It annoys me that guys can easily write about one-night stands, but if a girl writes about one? God, that's terrible, you know?
Absolutely! What's terrible is that when female singers write about such things, it's considered "trashy" or "provocative." Actually, if women sing about dating in any capacity, it tends to affect how they're viewed. Take a look at the reputation Taylor Swift got for singing about her previous relationships; as she sarcastically sang about in "Blank Space," she's got "a long list of ex lovers / they'll tell you I'm insane." She was dubbed a vengeful, lovesick girl for quite awhile. Since Goulding and Swift are friends, I bet they've got plenty to discuss on the topic. I'd love to sit in on a heart-to-heart between these two — it's bound to be insightful and inspiring.
Overall, Goulding raises an important point. Women should be able to sing about whatever they want, without it affecting their reputations. Especially since guys sing about similar subjects without people even batting an eye. Tying into this idea, fellow British singer Adele recently spoke out about double standards related to gender as well. In Rolling Stone, Adele discussed how female celebrities are frequently asked if their feminists, but the same can't be said for their male counterparts. Looks like there are examples of inequality all around, huh?
On the plus side, Goulding's comments highlighted some progress the music industry has made. She told People,
There are a lot of positive changes in the music industry, and I see those with myself and my entire team, which is mostly women. The music industry is a very male-oriented industry [and] always has been since I've been around.

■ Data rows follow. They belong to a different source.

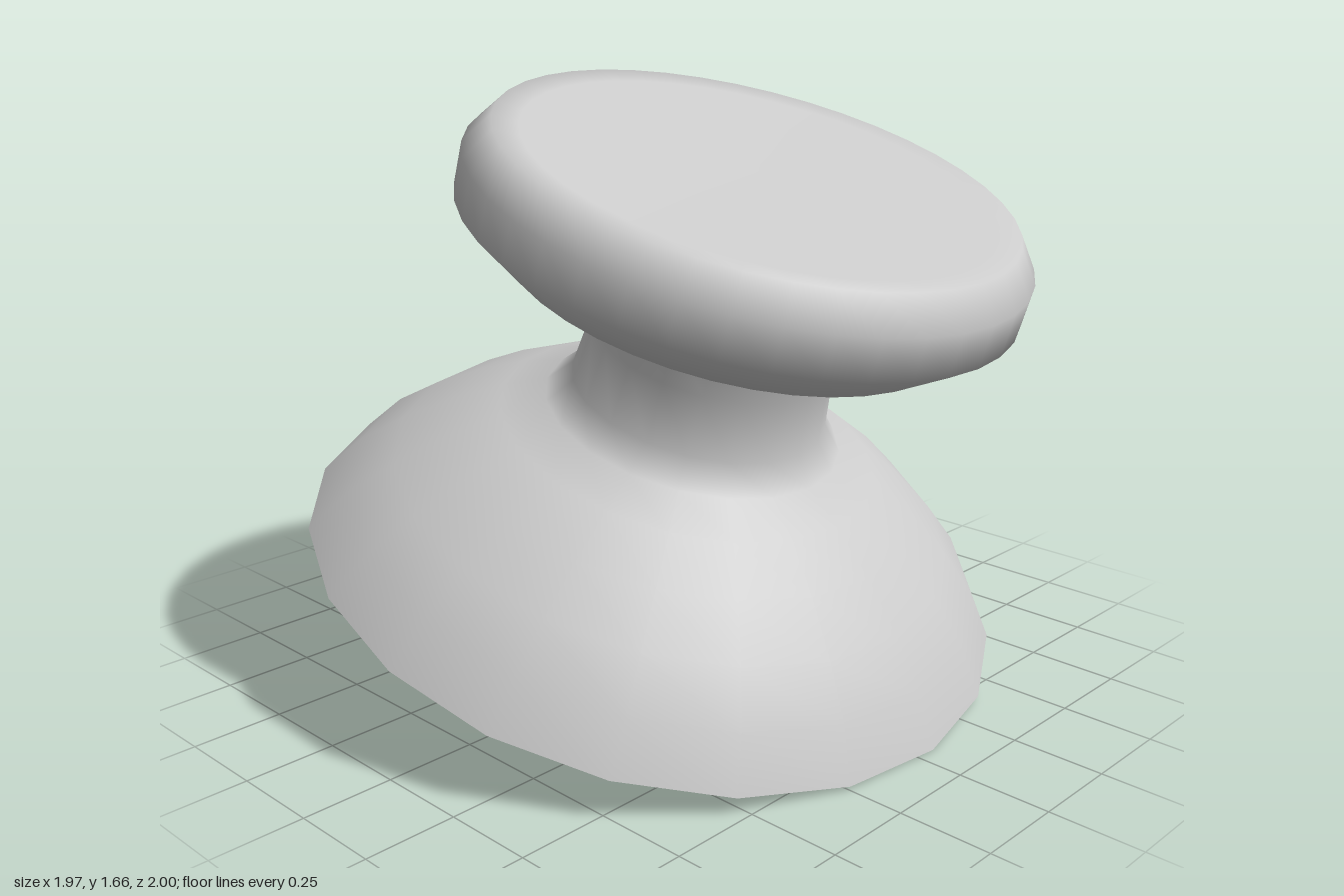
import * as THREE from 'three';

const material = new THREE.MeshStandardMaterial({ color: 0xcccccc, side: THREE.DoubleSide });

// Revolves a [radius, height] profile, listed from bottom to top
function revolve(name, profile, sides) {
  const points = profile.map(([r, h]) => new THREE.Vector2(r, h));
  const mesh = new THREE.Mesh(new THREE.LatheGeometry(points, sides, 0.06), material);
  mesh.name = name;
  return mesh;
}

export function createModel() {
  const model = new THREE.Group();
  model.name = 'thumbstick';

  // Hollow dome skirt flowing into the waisted neck, open underneath
  const domeAndNeck = revolve('domeAndNeck', [
    [0.987, 0], [0.9, 0.125], [0.79, 0.23], [0.66, 0.332], [0.53, 0.413],
    [0.415, 0.466], [0.356, 0.536], [0.335, 0.7], [0.352, 0.858],
  ], 20);

  // Hollow cap: sloping underside, rounded rim and slightly dished top
  const cap = revolve('cap', [
    [0.345, 0.857], [0.615, 0.89], [0.75, 1.005], [0.75, 1.12],
    [0.69, 1.203], [0.62, 1.197], [0, 1.192],
  ], 40);

  // The whole stick leans forward
  model.add(domeAndNeck, cap);
  model.rotation.x = THREE.MathUtils.degToRad(18);
  model.position.set(0, 0.305, -0.06);

  const root = new THREE.Group();
  root.add(model);
  return root;
}
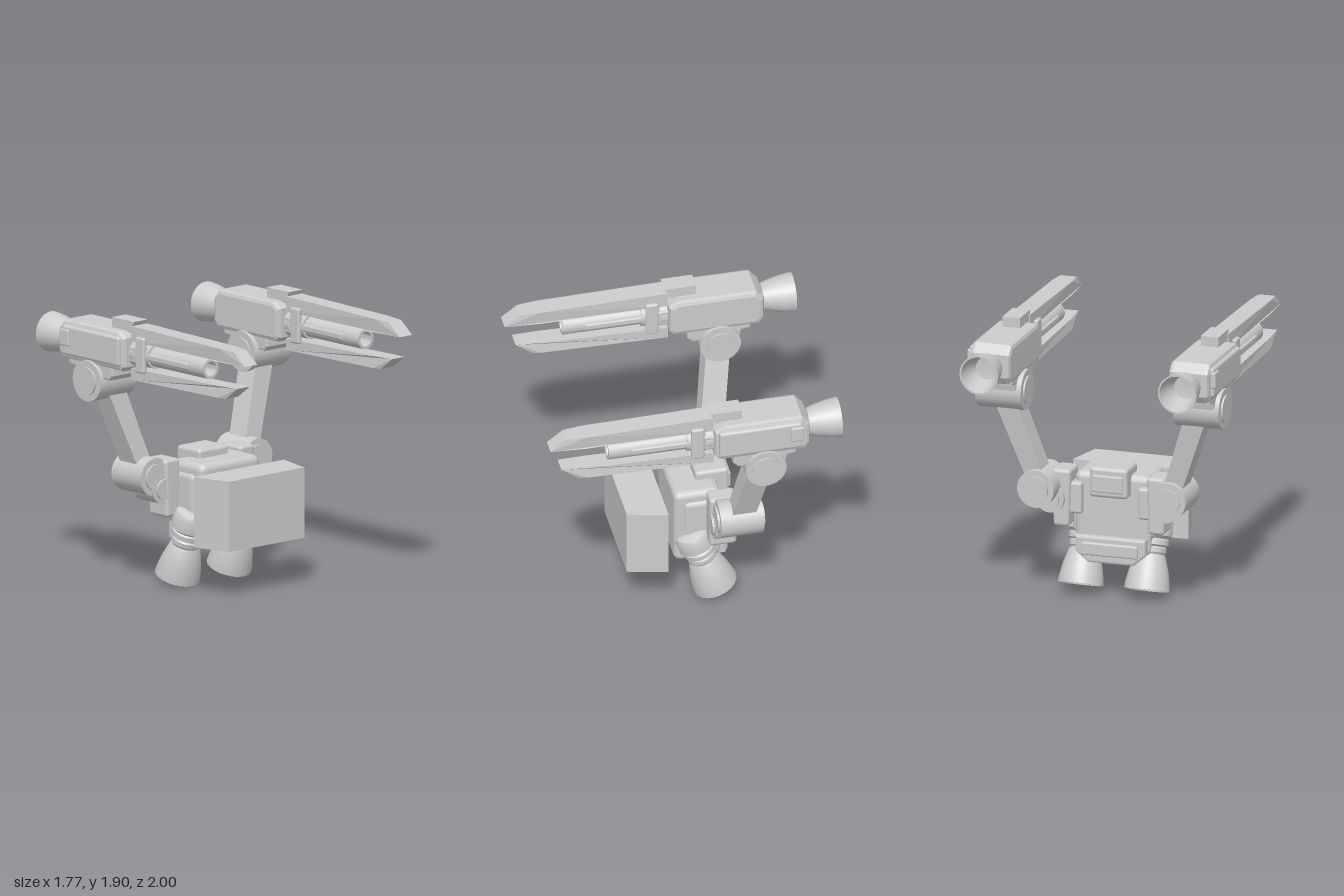
import * as THREE from 'three';
import { RoundedBoxGeometry } from 'three/addons/geometries/RoundedBoxGeometry.js';
import { toCreasedNormals } from 'three/addons/utils/BufferGeometryUtils.js';

const grey = new THREE.MeshStandardMaterial({ color: 0xcccccc, side: THREE.DoubleSide });
grey.name = 'grey';

function add(parent, name, geometry, x = 0, y = 0, z = 0) {
  const mesh = new THREE.Mesh(geometry, grey);
  mesh.name = name;
  mesh.position.set(x, y, z);
  parent.add(mesh);
  return mesh;
}

// Soft-edged box given by its limits
function softBox(parent, name, x0, x1, y0, y1, z0, z1, r = 0.02) {
  const g = new RoundedBoxGeometry(Math.abs(x1 - x0), y1 - y0, z1 - z0, 2, r);
  return add(parent, name, g, (x0 + x1) / 2, (y0 + y1) / 2, (z0 + z1) / 2);
}

// Side profile of [z, y] points, extruded across x and centred on x = 0
function sideExtrude(points, width, bevel = 0) {
  const shape = new THREE.Shape(points.map(([z, y]) => new THREE.Vector2(z, y)));
  const g = new THREE.ExtrudeGeometry(shape, {
    depth: width - 2 * bevel, bevelEnabled: bevel > 0, bevelSize: bevel,
    bevelThickness: bevel, bevelOffset: -bevel, bevelSegments: 2,
  });
  return g.translate(0, 0, bevel - width / 2).rotateY(-Math.PI / 2);
}

// Turned part from [radius, height] points
function turned(points) {
  const g = new THREE.LatheGeometry(points.map(([r, y]) => new THREE.Vector2(r, y)), 40);
  return toCreasedNormals(g, 0.6);
}

// Joint drum with a raised hub on both ends, along y
function drum(r, length, hub = 0.09, lip = 0.015) {
  const h = length / 2;
  return turned([[0, -h - lip], [hub, -h - lip], [hub, -h], [r, -h], [r, h], [hub, h], [hub, h + lip], [0, h + lip]]);
}

function buildBody(root) {
  const body = new THREE.Group();
  body.name = 'body';
  root.add(body);
  softBox(body, 'torso', -0.27, 0.27, 0.3, 0.87, -0.29, 0.035, 0.05);
  softBox(body, 'torsoCore', -0.29, 0.29, 0.42, 0.8, -0.27, -0.03, 0.04);
  softBox(body, 'topPack', -0.135, 0.135, 0.72, 0.93, -0.375, -0.14, 0.025);
  softBox(body, 'topPackPlate', -0.11, 0.11, 0.76, 0.88, -0.39, -0.36, 0.01);

  // Rear belt with cut lower corners
  const beltShape = new THREE.Shape([[-0.16, 0.245], [0.16, 0.245], [0.25, 0.32], [0.25, 0.43], [-0.25, 0.43], [-0.25, 0.32]]
    .map(p => new THREE.Vector2(...p)));
  add(body, 'rearBelt', new THREE.ExtrudeGeometry(beltShape, {
    depth: 0.14, bevelThickness: 0.015, bevelSize: 0.015, bevelOffset: -0.015, bevelSegments: 2,
  }), 0, 0, -0.315);
  softBox(body, 'rearBeltPlate', -0.2, 0.2, 0.3, 0.39, -0.35, -0.31, 0.012);

  // Floating front shield, narrowing toward the front
  const shield = new THREE.BoxGeometry(0.82, 0.485, 0.275);
  const p = shield.attributes.position;
  for (let i = 0; i < p.count; i++) if (p.getZ(i) > 0) p.setX(i, p.getX(i) * 0.84);
  shield.computeVertexNormals();
  add(body, 'frontShield', shield, 0, 0.582, 0.243);
}

// Tilted lower thruster
function buildThruster(root, s) {
  const thruster = new THREE.Group();
  thruster.name = 'thruster';
  thruster.position.set(s * 0.235, 0.064, -0.252);
  thruster.rotation.x = 0.345;
  root.add(thruster);
  add(thruster, 'thrusterBell', turned([
    [0, 0.22], [0.07, 0.2], [0.115, 0.1], [0.143, 0], [0.155, 0], [0.152, 0.04],
    [0.135, 0.13], [0.105, 0.23], [0.09, 0.255], [0, 0.255]]));
  add(thruster, 'thrusterCollar', turned([
    [0, 0.24], [0.09, 0.24], [0.105, 0.26], [0.105, 0.29], [0.095, 0.3], [0.115, 0.31], [0.115, 0.345],
    [0.105, 0.355], [0.13, 0.375], [0.13, 0.46], [0.115, 0.49], [0.07, 0.51], [0, 0.51]]));
}

function buildArm(root, s) {
  const arm = new THREE.Group();
  arm.name = 'arm';
  root.add(arm);

  // Shoulder block, its lower end drawn in
  const block = softBox(arm, 'shoulderBlock', s * 0.27, s * 0.405, 0.49, 0.89, -0.37, -0.18, 0.025);
  const bp = block.geometry.attributes.position;
  for (let i = 0; i < bp.count; i++) if (bp.getY(i) < -0.15) bp.setX(i, bp.getX(i) * 0.8);
  softBox(arm, 'shoulderMount', s * 0.2, s * 0.33, 0.58, 0.8, -0.34, -0.21, 0.02);

  const lower = add(arm, 'shoulderPivot', drum(0.1, 0.2, 0.07), s * 0.405, 0.69, -0.3);
  const upper = add(arm, 'shoulderJoint', drum(0.13, 0.295), s * 0.468, 0.78, -0.365);
  lower.rotation.x = upper.rotation.x = Math.PI / 2;

  // Leaning strut, from shoulder to elbow
  const strut = new THREE.BoxGeometry(0.145, 0.67, 0.165);
  const p = strut.attributes.position;
  for (let i = 0; i < p.count; i++) {
    const t = p.getY(i) / 0.67;
    p.setX(i, p.getX(i) * (1 + 0.2 * t) + s * 0.23 * t);
    p.setZ(i, p.getZ(i) - 0.1 * t);
  }
  strut.computeVertexNormals();
  add(arm, 'armStrut', strut, s * 0.58, 1.115, -0.42);

  const elbow = add(arm, 'elbowJoint', drum(0.14, 0.325, 0.095, 0.012), s * 0.703, 1.46, -0.466);
  elbow.rotation.z = Math.PI / 2;
}

// Tapered rail with a slanted tip
function rail(points) {
  const g = sideExtrude(points, 0.138);
  const p = g.attributes.position;
  for (let i = 0; i < p.count; i++) if (p.getZ(i) > 0.8) p.setX(i, p.getX(i) * 0.83);
  g.computeVertexNormals();
  return g;
}

function buildCannon(root, s) {
  const cannon = new THREE.Group();
  cannon.name = 'cannon';
  cannon.position.x = s * 0.705;
  root.add(cannon);

  // Housing, lower carriage and side panels
  add(cannon, 'housing', sideExtrude([
    [-0.12, 1.6], [-0.15, 1.57], [-0.74, 1.57], [-0.775, 1.62], [-0.775, 1.78], [-0.72, 1.84],
    [-0.18, 1.84], [-0.12, 1.8]], 0.285, 0.03));
  add(cannon, 'carriage', sideExtrude([
    [-0.245, 1.6], [-0.245, 1.52], [-0.28, 1.485], [-0.61, 1.485], [-0.62, 1.53], [-0.68, 1.54], [-0.69, 1.6]], 0.26, 0.015));
  softBox(cannon, 'sidePanel', s * 0.1, s * 0.165, 1.605, 1.81, -0.72, -0.145, 0.02);
  softBox(cannon, 'panelLatch', s * 0.13, s * 0.178, 1.67, 1.785, -0.725, -0.635, 0.012);
  add(cannon, 'topSight', sideExtrude([[-0.1, 1.91], [-0.14, 1.83], [-0.32, 1.83], [-0.32, 1.91]], 0.125));

  // Rails above and below the barrel
  add(cannon, 'upperRail', rail([[-0.125, 1.775], [0.76, 1.772], [1, 1.775], [0.89, 1.86], [0.76, 1.865], [-0.125, 1.88]]));
  add(cannon, 'lowerRail', rail([[-0.125, 1.51], [0.75, 1.525], [0.81, 1.525], [0.925, 1.612], [0.75, 1.607], [-0.125, 1.59]]));

  // Hollow barrel, muzzle forward
  const barrel = add(cannon, 'barrel', turned([
    [0, -0.15], [0.095, -0.15], [0.095, -0.07], [0.085, -0.06], [0.085, 0.06], [0.07, 0.06],
    [0.07, 0.6], [0.05, 0.6], [0.05, 0.35], [0, 0.35]]), 0, 1.69, 0);
  barrel.rotation.x = Math.PI / 2;
  for (const side of [-1, 1]) {
    softBox(cannon, 'barrelClamp', side * 0.065, side * 0.1, 1.575, 1.822, -0.055, 0.035, 0.015);
    softBox(cannon, 'clampArm', side * 0.055, side * 0.09, 1.635, 1.745, -0.13, 0, 0.012);
    softBox(cannon, 'barrelRod', side * 0.05, side * 0.082, 1.668, 1.715, 0, 0.45, 0.012);
  }

  // Open rear exhaust
  const exhaust = add(cannon, 'exhaust', turned([
    [0, 0.03], [0.09, 0.03], [0.107, 0.08], [0.128, 0.17], [0.137, 0.25], [0.125, 0.25],
    [0.11, 0.16], [0.08, 0.07], [0, 0.06]]), 0, 1.695, -0.75);
  exhaust.rotation.x = -Math.PI / 2;
}

export function createModel() {
  const root = new THREE.Group();
  root.name = 'twinCannonPack';
  buildBody(root);
  for (const s of [-1, 1]) {
    buildThruster(root, s);
    buildArm(root, s);
    buildCannon(root, s);
  }
  return root;
}
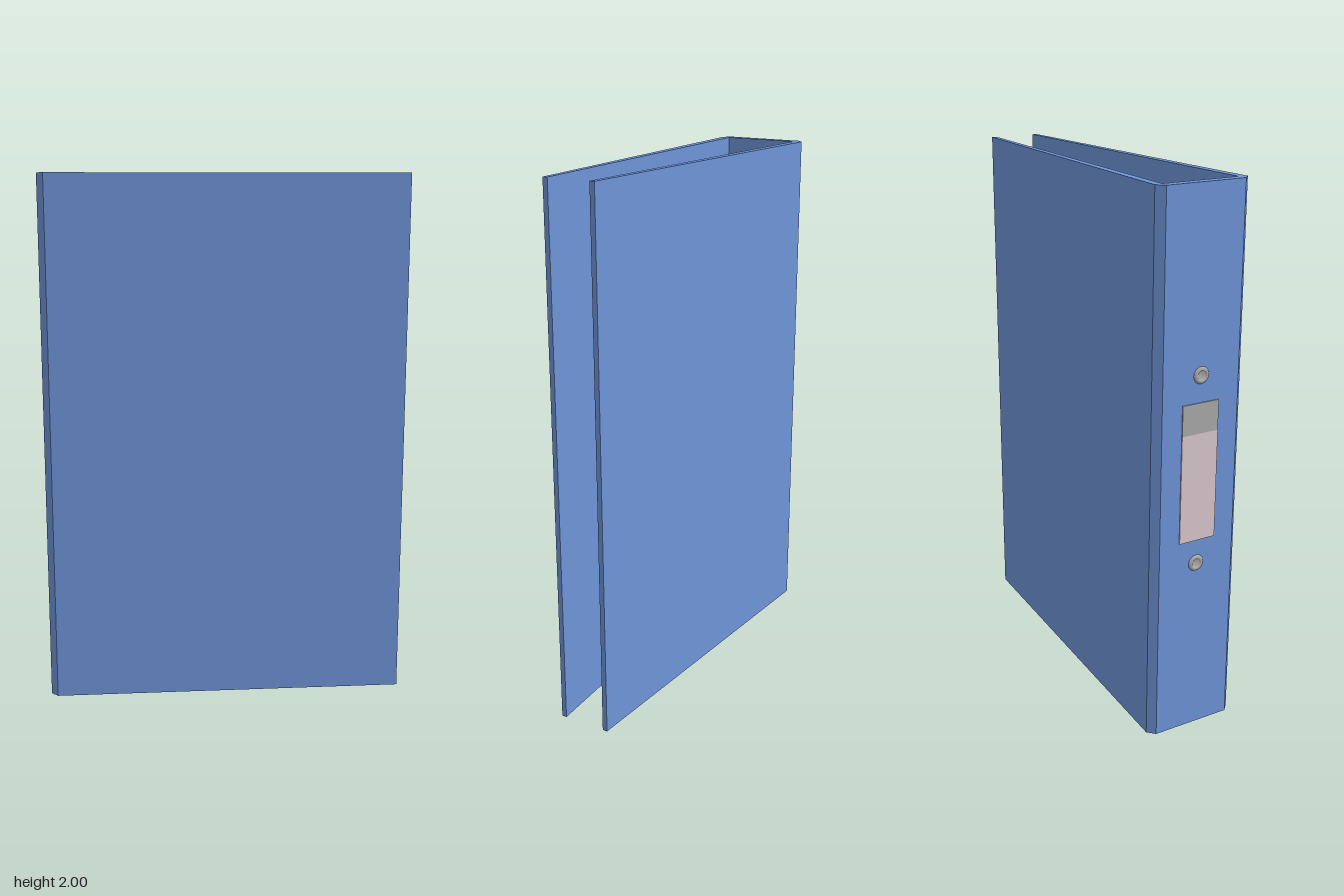
import * as THREE from 'three';

const mat = (color) => new THREE.MeshStandardMaterial({ color });

// Sweeps a round section along a flat [x, z] path with mitred corners
function mitredTube(path, radius, sides) {
  const pos = [], idx = [];
  const normal = (a, b) => new THREE.Vector2(b[1] - a[1], a[0] - b[0]).normalize();
  path.forEach((p, i) => {
    const n1 = normal(path[Math.max(i - 1, 0)], path[Math.max(i, 1)]);
    const last = path.length - 1;
    const n2 = normal(path[Math.min(i, last - 1)], path[Math.min(i + 1, last)]);
    const m = n1.clone().add(n2).divideScalar(1 + n1.dot(n2));
    for (let j = 0; j < sides; j++) {
      const a = (j / sides) * Math.PI * 2;
      const c = Math.cos(a) * radius;
      pos.push(p[0] + m.x * c, Math.sin(a) * radius, p[1] + m.y * c);
      if (i < last) {
        const k = (j + 1) % sides;
        const q = i * sides;
        idx.push(q + j, q + k, q + sides + j, q + k, q + sides + k, q + sides + j);
      }
    }
  });
  const geo = new THREE.BufferGeometry();
  geo.setAttribute('position', new THREE.Float32BufferAttribute(pos, 3));
  geo.setIndex(idx);
  const flat = geo.toNonIndexed();
  flat.computeVertexNormals();
  return flat;
}

export function createModel() {
  const model = new THREE.Group();
  model.name = 'ringBinder';
  const blue = mat(0x6e94d8), grey = mat(0xcccccc), paper = mat(0xd8c8cc);
  const metal = new THREE.MeshStandardMaterial({ color: 0xaaaaaa, side: THREE.DoubleSide });

  const add = (name, geo, material, x = 0, y = 0, z = 0) => {
    const mesh = new THREE.Mesh(geo, material);
    mesh.name = name;
    mesh.position.set(x, y, z);
    model.add(mesh);
    return mesh;
  };

  // Folded cover: spine with bevelled corners and two boards closing inwards
  const half = [[0.685, 0.082], [0.685, 0.101], [-0.655, 0.179], [-0.682, 0.153]];
  const outline = [
    [-0.647, 0.147], ...half,
    ...half.slice().reverse().map(([x, z]) => [x, -z]), [-0.647, -0.147],
  ].map(([x, z]) => new THREE.Vector2(x, -z));
  const cover = new THREE.ExtrudeGeometry(new THREE.Shape(outline), { depth: 2, bevelEnabled: false });
  cover.rotateX(-Math.PI / 2);
  add('cover', cover, blue);

  // Mechanism plate inside the spine
  add('mechanismPlate', new THREE.BoxGeometry(0.03, 0.83, 0.145), grey, -0.632, 0.987, 0);

  // Two pointed binder rings
  const ringPath = [[-0.62, 0.05], [-0.569, 0.05], [-0.542, 0], [-0.569, -0.05], [-0.62, -0.05]];
  for (const y of [0.68, 1.3]) add('binderRing', mitredTube(ringPath, 0.012, 8), metal, 0, y, 0);

  // Label and its holder strip on the outside of the spine
  add('spineLabel', new THREE.BoxGeometry(0.006, 0.4, 0.146), paper, -0.683, 0.95, 0);
  add('labelStrip', new THREE.BoxGeometry(0.006, 0.11, 0.146), metal, -0.683, 1.205, 0);

  // Domed rivets with a hollow centre
  const rivetProfile = [[0, 0.001], [0.014, 0.001], [0.016, 0.005], [0.021, 0.007], [0.027, 0.005], [0.031, 0]]
    .map(([r, h]) => new THREE.Vector2(r, h));
  for (const y of [0.66, 1.357]) {
    const rivet = add('rivet', new THREE.LatheGeometry(rivetProfile, 20), metal, -0.682, y, 0);
    rivet.rotation.z = Math.PI / 2;
  }

  return model;
}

While music may be a predominately male industry (and the same can be said for other mainstream media, like TV and film), there are people like Goulding sparking change and that's a great place to start. As long as she keeps making music and speaking out about inequalities, things are definitely headed in the right direction.